• **Exercise aim**: When you reach the line containing "# Rounded bar across the top" in the records below, start copying exactly, and stop once you have copied the line containing "j = (i + 1) % len(section)".

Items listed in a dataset
============

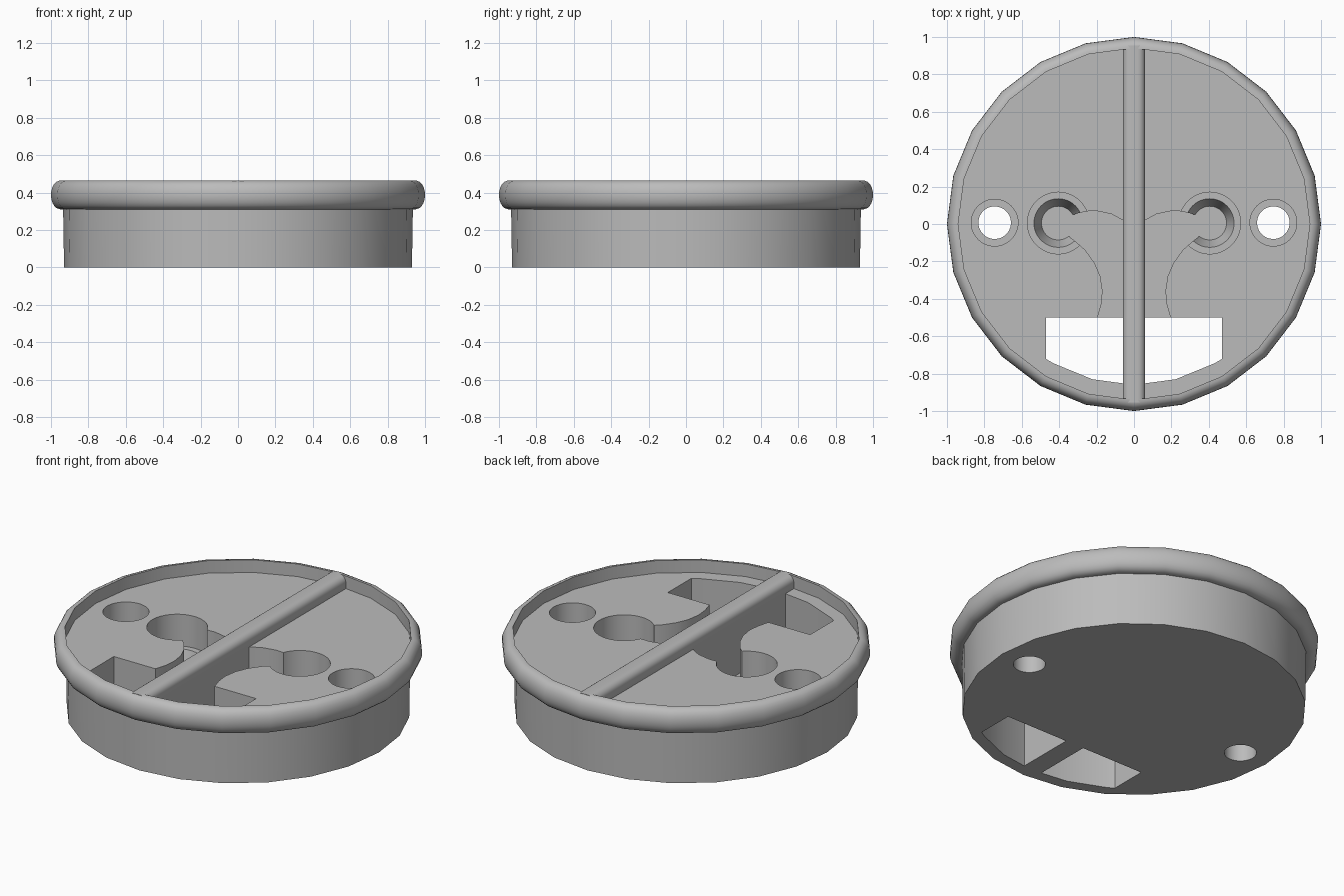
import bpy, bmesh, math

if "Cube" in bpy.data.objects:
    bpy.data.objects.remove(bpy.data.objects["Cube"])

SIDES = 24
FLOOR = 0.39      # recessed top face
POCKET = 0.08     # bottom of the blind pockets
TOP = 0.465

grey = bpy.data.materials.new("plain grey")
grey.diffuse_color = (0.5, 0.5, 0.5, 1)
grey.use_nodes = True
grey.node_tree.nodes["Principled BSDF"].inputs["Base Color"].default_value = grey.diffuse_color


def make_object(name, bm):
    bmesh.ops.recalc_face_normals(bm, faces=bm.faces)
    mesh = bpy.data.meshes.new(name)
    bm.to_mesh(mesh)
    bm.free()
    mesh.materials.append(grey)
    ob = bpy.data.objects.new(name, mesh)
    bpy.context.collection.objects.link(ob)
    return ob


def lathe(name, profile, sides, cx=0, cy=0):
    """Closed turned solid; profile is (radius, z) from the bottom up."""
    bm = bmesh.new()
    rings = [[bm.verts.new((cx + r * math.cos(2 * math.pi * i / sides),
                            cy + r * math.sin(2 * math.pi * i / sides), z))
              for i in range(sides)] for r, z in profile]
    for a, b in zip(rings, rings[1:]):
        for i in range(sides):
            j = (i + 1) % sides
            bm.faces.new((a[i], a[j], b[j], b[i]))
    bm.faces.new(rings[0])
    bm.faces.new(rings[-1])
    return make_object(name, bm)


def prism(name, outline, z0, z1):
    bm = bmesh.new()
    low = [bm.verts.new((x, y, z0)) for x, y in outline]
    high = [bm.verts.new((x, y, z1)) for x, y in outline]
    n = len(outline)
    for i in range(n):
        j = (i + 1) % n
        bm.faces.new((low[i], low[j], high[j], high[i]))
    bm.faces.new(low)
    bm.faces.new(high)
    return make_object(name, bm)


def cut(target, cutter):
    mod = target.modifiers.new(cutter.name, 'BOOLEAN')
    mod.operation = 'DIFFERENCE'
    mod.solver = 'EXACT'
    mod.object = cutter
    bpy.context.view_layer.objects.active = target
    bpy.ops.object.modifier_apply(modifier=mod.name)
    bpy.data.objects.remove(cutter)


# Round body with rolled rim and recessed top
mid, half = 0.3875, 0.0775
rim = [(0.94 + 0.06 * math.cos(t) ** 0.8, mid + half * math.sin(t))
       for t in (math.radians(a) for a in range(-80, 81, 16))]
body = lathe("body", [(0.93, 0), (0.935, 0.31), (0.94, 0.31)] + rim
             + [(0.94, TOP), (0.94, FLOOR)], SIDES)

# Pocket shapes, mirrored on both sides of the central wall
channel = [(0.06, 0.02), (0.12, 0.053), (0.2, 0.07), (0.25, 0.068), (0.29, 0.06),
           (0.34, 0.045), (0.4, 0.04), (0.4, -0.04), (0.35, -0.065), (0.31, -0.095),
           (0.26, -0.14), (0.21, -0.21), (0.18, -0.28), (0.168, -0.36),
           (0.175, -0.43), (0.195, -0.5), (0.195, -0.52), (0.06, -0.52)]
slot = [(0.06, -0.5), (0.47, -0.5), (0.47, -0.722), (0.43, -0.745),
        (0.223, -0.83), (0.06, -0.852)]

for s in (1, -1):
    # Cable cup with ledge and tapered seat
    cut(body, lathe("cup_cutter", [(0.09, POCKET), (0.13, 0.2), (0.165, 0.2),
                                   (0.165, 0.6)], 48, s * 0.405, 0.005))
    # Curved channel from the cup to the slot
    cut(body, prism("channel_cutter", [(s * x, y) for x, y in channel], POCKET, 0.6))
    # Half of the through slot
    cut(body, prism("slot_cutter", [(s * x, y) for x, y in slot], -0.1, 0.6))
    # Counterbored screw hole
    cut(body, lathe("screw_hole_cutter", [(0.087, -0.1), (0.087, 0.2), (0.125, 0.2),
                                          (0.125, 0.6)], 48, s * 0.745, 0.007))

# Rounded bar across the top
r = 0.04
arc = [(0.06 - r + r * math.cos(t), TOP - r + r * math.sin(t))
       for t in (math.radians(a) for a in range(0, 91, 15))]
section = [(0.06, FLOOR - 0.003)] + arc
section += [(-x, z) for x, z in reversed(section)]
bm = bmesh.new()
ends = [[bm.verts.new((x, y, z)) for x, z in section] for y in (-0.955, 0.955)]
for i in range(len(section)):
    j = (i + 1) % len(section)
    bm.faces.new((ends[0][i], ends[0][j], ends[1][j], ends[1][i]))
for e in ends:
    bm.faces.new(e)
bar = make_object("cross_bar", bm)

# Smooth curves, crisp edges
for ob in (body, bar):
    bpy.ops.object.select_all(action='DESELECT')
    ob.select_set(True)
    bpy.context.view_layer.objects.active = ob
    bpy.ops.object.shade_smooth_by_angle(angle=math.radians(32))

============

• **The answer**:
# Rounded bar across the top
r = 0.04
arc = [(0.06 - r + r * math.cos(t), TOP - r + r * math.sin(t))
       for t in (math.radians(a) for a in range(0, 91, 15))]
section = [(0.06, FLOOR - 0.003)] + arc
section += [(-x, z) for x, z in reversed(section)]
bm = bmesh.new()
ends = [[bm.verts.new((x, y, z)) for x, z in section] for y in (-0.955, 0.955)]
for i in range(len(section)):
    j = (i + 1) % len(section)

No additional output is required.